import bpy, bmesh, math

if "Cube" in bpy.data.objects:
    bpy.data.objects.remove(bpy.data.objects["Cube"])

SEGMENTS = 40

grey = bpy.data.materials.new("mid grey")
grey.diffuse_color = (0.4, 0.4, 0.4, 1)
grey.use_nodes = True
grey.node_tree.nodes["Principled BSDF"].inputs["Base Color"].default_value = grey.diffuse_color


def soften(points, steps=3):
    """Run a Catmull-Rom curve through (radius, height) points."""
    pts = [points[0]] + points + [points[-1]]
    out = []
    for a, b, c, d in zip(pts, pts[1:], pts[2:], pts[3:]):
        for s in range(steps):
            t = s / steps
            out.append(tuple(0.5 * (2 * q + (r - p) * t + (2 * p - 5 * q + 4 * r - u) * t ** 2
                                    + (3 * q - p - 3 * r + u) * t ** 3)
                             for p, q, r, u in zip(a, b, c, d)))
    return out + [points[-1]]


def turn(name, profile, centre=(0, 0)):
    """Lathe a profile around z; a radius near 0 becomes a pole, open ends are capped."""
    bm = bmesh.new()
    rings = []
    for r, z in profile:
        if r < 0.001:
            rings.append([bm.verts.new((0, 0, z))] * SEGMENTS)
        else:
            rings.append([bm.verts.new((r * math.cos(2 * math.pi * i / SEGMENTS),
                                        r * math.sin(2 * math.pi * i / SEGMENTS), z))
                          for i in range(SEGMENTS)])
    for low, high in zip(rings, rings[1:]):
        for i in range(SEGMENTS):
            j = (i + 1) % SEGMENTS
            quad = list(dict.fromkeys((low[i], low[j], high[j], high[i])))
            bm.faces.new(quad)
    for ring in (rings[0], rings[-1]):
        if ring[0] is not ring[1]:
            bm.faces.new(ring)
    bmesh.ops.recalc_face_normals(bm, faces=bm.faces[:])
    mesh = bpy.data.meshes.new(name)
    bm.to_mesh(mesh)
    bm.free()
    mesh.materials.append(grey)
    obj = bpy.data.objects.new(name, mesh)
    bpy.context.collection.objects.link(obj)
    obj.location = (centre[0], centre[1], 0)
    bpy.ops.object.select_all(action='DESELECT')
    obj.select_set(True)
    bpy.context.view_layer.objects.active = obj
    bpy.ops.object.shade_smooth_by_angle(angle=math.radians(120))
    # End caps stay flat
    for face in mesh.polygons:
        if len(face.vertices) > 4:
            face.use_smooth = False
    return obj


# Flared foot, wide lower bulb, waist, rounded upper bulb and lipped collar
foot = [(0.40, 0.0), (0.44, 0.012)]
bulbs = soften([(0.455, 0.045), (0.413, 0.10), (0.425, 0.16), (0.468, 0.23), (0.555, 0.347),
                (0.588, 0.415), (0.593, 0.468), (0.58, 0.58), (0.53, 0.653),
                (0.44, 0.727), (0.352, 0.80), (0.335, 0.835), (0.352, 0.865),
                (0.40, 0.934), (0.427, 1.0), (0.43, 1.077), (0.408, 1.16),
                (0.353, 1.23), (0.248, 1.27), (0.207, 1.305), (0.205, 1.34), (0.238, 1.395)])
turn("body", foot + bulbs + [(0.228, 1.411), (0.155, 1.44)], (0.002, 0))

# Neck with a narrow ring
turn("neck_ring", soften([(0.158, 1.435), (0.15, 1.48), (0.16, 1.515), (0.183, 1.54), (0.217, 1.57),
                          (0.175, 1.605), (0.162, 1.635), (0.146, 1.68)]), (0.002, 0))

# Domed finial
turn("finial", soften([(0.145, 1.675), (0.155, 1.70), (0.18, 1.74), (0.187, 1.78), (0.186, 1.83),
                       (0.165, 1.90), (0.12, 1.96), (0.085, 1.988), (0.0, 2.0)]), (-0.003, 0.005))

━━━

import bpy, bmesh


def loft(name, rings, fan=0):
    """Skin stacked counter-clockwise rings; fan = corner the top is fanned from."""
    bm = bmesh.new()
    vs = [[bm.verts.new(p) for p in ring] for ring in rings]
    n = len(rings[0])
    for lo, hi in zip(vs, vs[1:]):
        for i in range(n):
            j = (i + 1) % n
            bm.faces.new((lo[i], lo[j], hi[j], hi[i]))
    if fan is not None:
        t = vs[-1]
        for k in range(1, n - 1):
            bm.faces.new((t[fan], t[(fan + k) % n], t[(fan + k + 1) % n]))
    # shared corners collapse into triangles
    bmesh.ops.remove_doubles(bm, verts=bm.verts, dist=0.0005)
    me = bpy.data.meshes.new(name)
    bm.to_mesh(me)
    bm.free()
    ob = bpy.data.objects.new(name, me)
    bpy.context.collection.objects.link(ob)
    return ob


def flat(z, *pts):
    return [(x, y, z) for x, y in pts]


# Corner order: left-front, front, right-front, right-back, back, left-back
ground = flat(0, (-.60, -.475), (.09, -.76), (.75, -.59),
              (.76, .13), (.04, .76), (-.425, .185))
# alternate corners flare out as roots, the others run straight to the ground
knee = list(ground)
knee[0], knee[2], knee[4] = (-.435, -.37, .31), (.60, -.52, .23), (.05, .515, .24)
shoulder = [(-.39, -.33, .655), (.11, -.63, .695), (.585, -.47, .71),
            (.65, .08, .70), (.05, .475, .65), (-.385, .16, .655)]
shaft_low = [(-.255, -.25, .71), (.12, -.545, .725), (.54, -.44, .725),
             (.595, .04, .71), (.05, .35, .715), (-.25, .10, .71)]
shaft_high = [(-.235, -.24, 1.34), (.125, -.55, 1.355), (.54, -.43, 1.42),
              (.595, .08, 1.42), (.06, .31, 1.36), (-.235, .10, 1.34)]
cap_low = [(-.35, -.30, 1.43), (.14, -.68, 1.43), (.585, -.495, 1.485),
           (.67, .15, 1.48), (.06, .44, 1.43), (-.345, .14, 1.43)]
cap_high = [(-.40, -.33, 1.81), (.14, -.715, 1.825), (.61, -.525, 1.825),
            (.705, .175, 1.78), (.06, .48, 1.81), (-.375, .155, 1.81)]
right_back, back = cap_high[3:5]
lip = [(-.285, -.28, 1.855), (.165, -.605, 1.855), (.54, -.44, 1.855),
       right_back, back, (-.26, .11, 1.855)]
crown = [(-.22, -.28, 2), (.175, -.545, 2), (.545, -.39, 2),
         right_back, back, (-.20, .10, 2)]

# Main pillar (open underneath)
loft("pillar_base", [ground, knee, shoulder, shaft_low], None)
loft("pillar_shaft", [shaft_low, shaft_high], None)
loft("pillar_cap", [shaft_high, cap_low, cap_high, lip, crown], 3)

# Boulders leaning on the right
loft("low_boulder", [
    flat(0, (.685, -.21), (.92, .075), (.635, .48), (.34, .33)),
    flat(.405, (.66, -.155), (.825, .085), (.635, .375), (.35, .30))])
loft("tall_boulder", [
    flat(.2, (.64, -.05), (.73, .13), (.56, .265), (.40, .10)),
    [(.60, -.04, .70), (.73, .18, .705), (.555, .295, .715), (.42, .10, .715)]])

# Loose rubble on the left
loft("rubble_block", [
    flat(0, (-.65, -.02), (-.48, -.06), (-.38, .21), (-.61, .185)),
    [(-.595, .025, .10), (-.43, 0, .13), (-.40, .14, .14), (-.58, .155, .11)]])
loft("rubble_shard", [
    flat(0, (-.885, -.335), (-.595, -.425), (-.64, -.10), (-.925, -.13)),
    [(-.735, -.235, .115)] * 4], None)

━━━

ABOUT THIS TASK:
Lines from the entries that contain the word "grey" are what the answer must hold.

SOLUTION TO THIS TASK:
grey = bpy.data.materials.new("mid grey")
grey.diffuse_color = (0.4, 0.4, 0.4, 1)
grey.use_nodes = True
grey.node_tree.nodes["Principled BSDF"].inputs["Base Color"].default_value = grey.diffuse_color
    mesh.materials.append(grey)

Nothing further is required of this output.